What actions should I take?
Before making the change from E5 to E10, you should take the opportunity to have your site infrastructure fully analysed. For example, at Dover Fueling Solutions, on-site service technicians are readily available to complete proactive maintenance as part of a routine site service – including tests that check the integrity of the fuel tank underground – so you can rest assured your equipment is fit to handle the potential destructive effects of the newer, more concentrated fuel. Technicians are also able to perform other standard equipment tests at the same time, such as pump measure checks, which are incidentally one of the most common causes of undetected fuel loss.

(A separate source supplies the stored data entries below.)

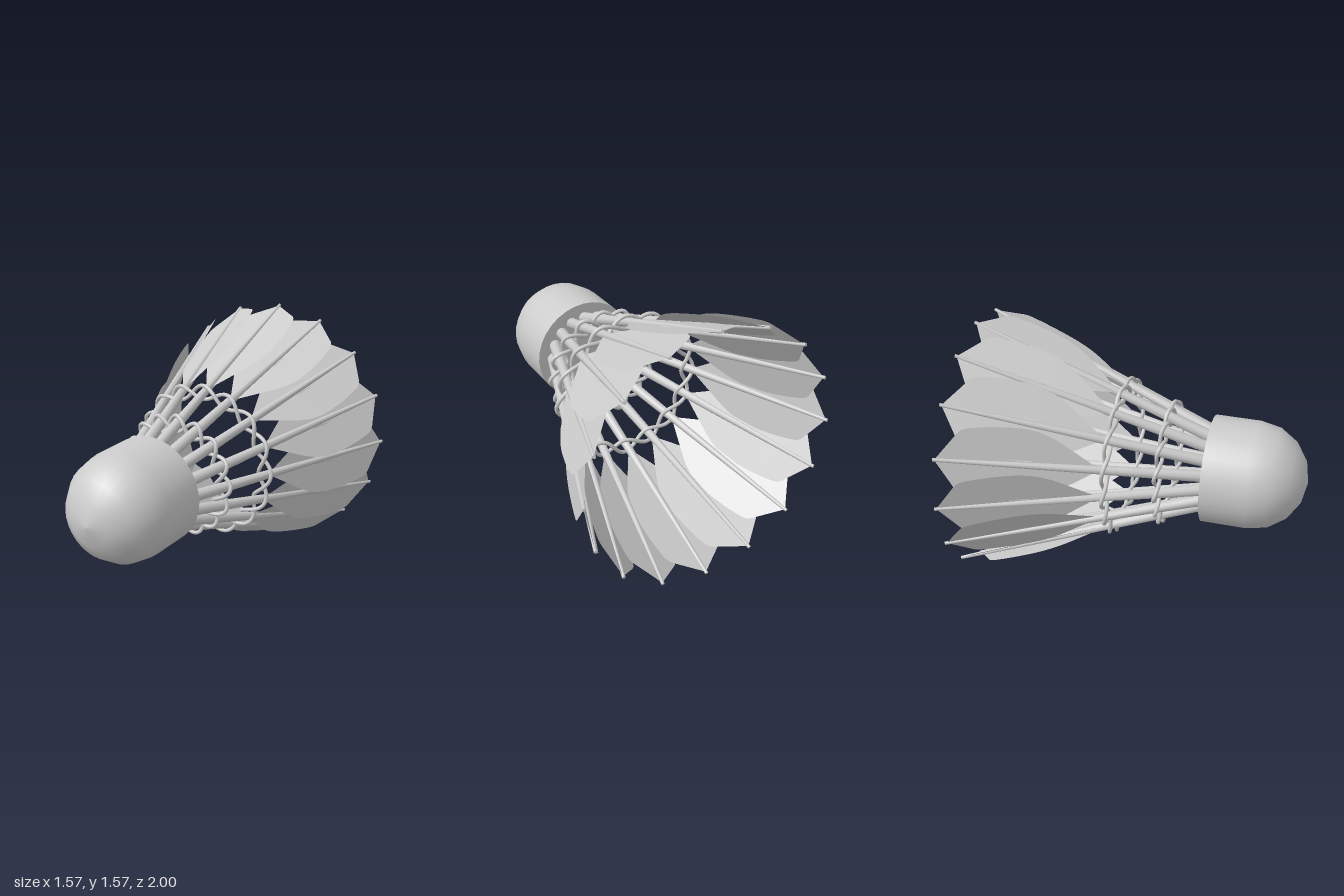
import * as THREE from 'three';

const COUNT = 16;        // feathers around the skirt
const CENTRE_Y = 0.797;  // height of the long axis

// quill line in (z, radius): from inside the cork to the skirt rim
const START = { z: 0.5, r: 0.19 };
const END = { z: -0.995, r: 0.778 };
const quillRadiusAt = (z) => START.r + (END.r - START.r) * (START.z - z) / (START.z - END.z);

export function createModel() {
  const model = new THREE.Group();
  model.name = 'shuttlecock';
  const solid = new THREE.MeshStandardMaterial({ color: 0xcccccc });
  const thin = new THREE.MeshStandardMaterial({ color: 0xcccccc, side: THREE.DoubleSide });

  const body = new THREE.Group();
  body.name = 'body';
  body.position.y = CENTRE_Y;
  model.add(body);

  const add = (parent, name, geometry, material) => {
    const mesh = new THREE.Mesh(geometry, material);
    mesh.name = name;
    parent.add(mesh);
    return mesh;
  };

  // cork: straight wall with a round nose
  const R = 0.32;
  const profile = [new THREE.Vector2(R, 0.415)];
  for (let i = 0; i <= 4; i++) {
    const a = (i / 4) * Math.PI / 2;
    profile.push(new THREE.Vector2(i === 4 ? 0 : R * Math.cos(a), 0.68 + R * Math.sin(a)));
  }
  add(body, 'cork', new THREE.LatheGeometry(profile, 32), solid).rotation.x = Math.PI / 2;
  const back = add(body, 'corkBack', new THREE.CircleGeometry(R, 32), solid);
  back.position.z = 0.415;
  back.rotation.y = Math.PI;

  // feather parts, built along local +y with +z facing outward
  const length = Math.hypot(START.z - END.z, END.r - START.r);
  const lean = Math.atan2(END.z - START.z, END.r - START.r);
  const quillGeo = new THREE.CylinderGeometry(0.01, 0.037, length, 10);
  quillGeo.translate(0, length / 2, 0);

  const vane = new THREE.Shape();
  vane.moveTo(0, 0.68);
  vane.lineTo(0.125, 0.88);
  vane.bezierCurveTo(0.19, 0.98, 0.215, 1.06, 0.217, 1.16);
  vane.bezierCurveTo(0.218, 1.27, 0.21, 1.35, 0.195, 1.43);
  vane.quadraticCurveTo(0.185, 1.47, 0.15, 1.49);
  vane.lineTo(0, length - 0.01);
  vane.lineTo(-0.15, 1.49);
  vane.quadraticCurveTo(-0.185, 1.47, -0.195, 1.43);
  vane.bezierCurveTo(-0.21, 1.35, -0.218, 1.27, -0.217, 1.16);
  vane.bezierCurveTo(-0.215, 1.06, -0.19, 0.98, -0.125, 0.88);
  vane.closePath();
  const vaneGeo = new THREE.ShapeGeometry(vane, 8);

  for (let i = 0; i < COUNT; i++) {
    const spoke = new THREE.Group();
    spoke.name = 'feather' + (i + 1);
    spoke.rotation.z = (i / COUNT) * Math.PI * 2;
    const feather = new THREE.Group();
    feather.position.set(0, START.r, START.z);
    feather.rotation.x = lean;
    add(feather, 'quill', quillGeo, solid);
    // each vane is turned a little so that it overlaps its neighbour
    add(feather, 'vane', vaneGeo, thin).rotation.y = -0.14;
    spoke.add(feather);
    body.add(spoke);
  }

  // binding cords: two strands twisted around the quills, one in and one out at each
  const addBinding = (name, z, swing) => {
    const ring = new THREE.Group();
    ring.name = name;
    const r0 = quillRadiusAt(z);
    for (const side of [1, -1]) {
      const points = [];
      for (let i = 0; i < COUNT * 6; i++) {
        const t = (i / (COUNT * 6)) * Math.PI * 2;
        const wave = t * COUNT / 2;
        const r = r0 + side * swing * Math.cos(wave);
        points.push(new THREE.Vector3(r * Math.sin(t), r * Math.cos(t), z + side * 0.014 * Math.sin(wave)));
      }
      const path = new THREE.CatmullRomCurve3(points, true);
      add(ring, 'cord', new THREE.TubeGeometry(path, COUNT * 12, 0.012, 8, true), solid);
    }
    body.add(ring);
  };
  addBinding('frontBinding', 0.17, 0.05);
  addBinding('rearBinding', -0.11, 0.042);

  return model;
}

Once you switch to E10, it is recommended you invest in a fuel monitoring service that continuously scans your site or network for signs of fuel leaks. Such services are also able to detect other issues, such as water ingress, which can be extremely damaging to motor vehicles if left undetected and may result in significant damage to your business reputation, as well as being costly to rectify. There are many monitoring services on the market today, so choose wisely.
You might want to ask key questions like:
• Can the provider give a full breakdown of what losses are occurring and how much it is costing me?
• Am I expected to do a lot of data submission and delivery chasing work myself, or can the provider do this work for me?
• Does the provider have a good reputation in the marketplace, and are they recognised as being the very best in class?
• Does the provider work with every different type of equipment on my forecourt, or do they only work with certain bits of equipment?
• If there is an action I need to take, will the provider guide me through this and reduce the workload I need to manage?
Dover Fueling Solutions offers a comprehensive, flexible fuel monitoring service that can be scaled depending on the needs of the retailer. This service includes analyst-led investigation management in the result of any issues on site and access to an online reporting suite, which means your site data is always readily available to view. It also offers a wide range of site services, including full site and equipment audits.
Lastly, with just a few months to go until the change is implemented, be sure to have your E10 supplier lined up and, if you have not yet booked in any necessary site work, to do so quickly so that you are fully prepared come September.
The Department for Transport. “E10 Petrol and Consumer Protection: Response to 2018 Call for Evidence.” Crown, 2020.
“Going Underground.” Forecourt Trader, 11 Jan. 2019, forecourttrader.co.uk/news/going-underground/642930.article.
Jackson, Tom. “E-10 Alive: The Corrosive Damage Ethanol Gasoline Does to Your Fuel Pump.” Equipment World, 5 Aug. 2013, www.equipmentworld.com/equipment/article/14952223/e-10-alive-the-corrosive-damage-ethanol-gasoline-does-to-your-fuel-pump.
RAC Drive. “What Is E10 Fuel and How Will It Affect You?” RAC, 6 May 2021, www.rac.co.uk/drive/advice/emissions/what-is-e10-fuel-and-how-could-it-affect-you/.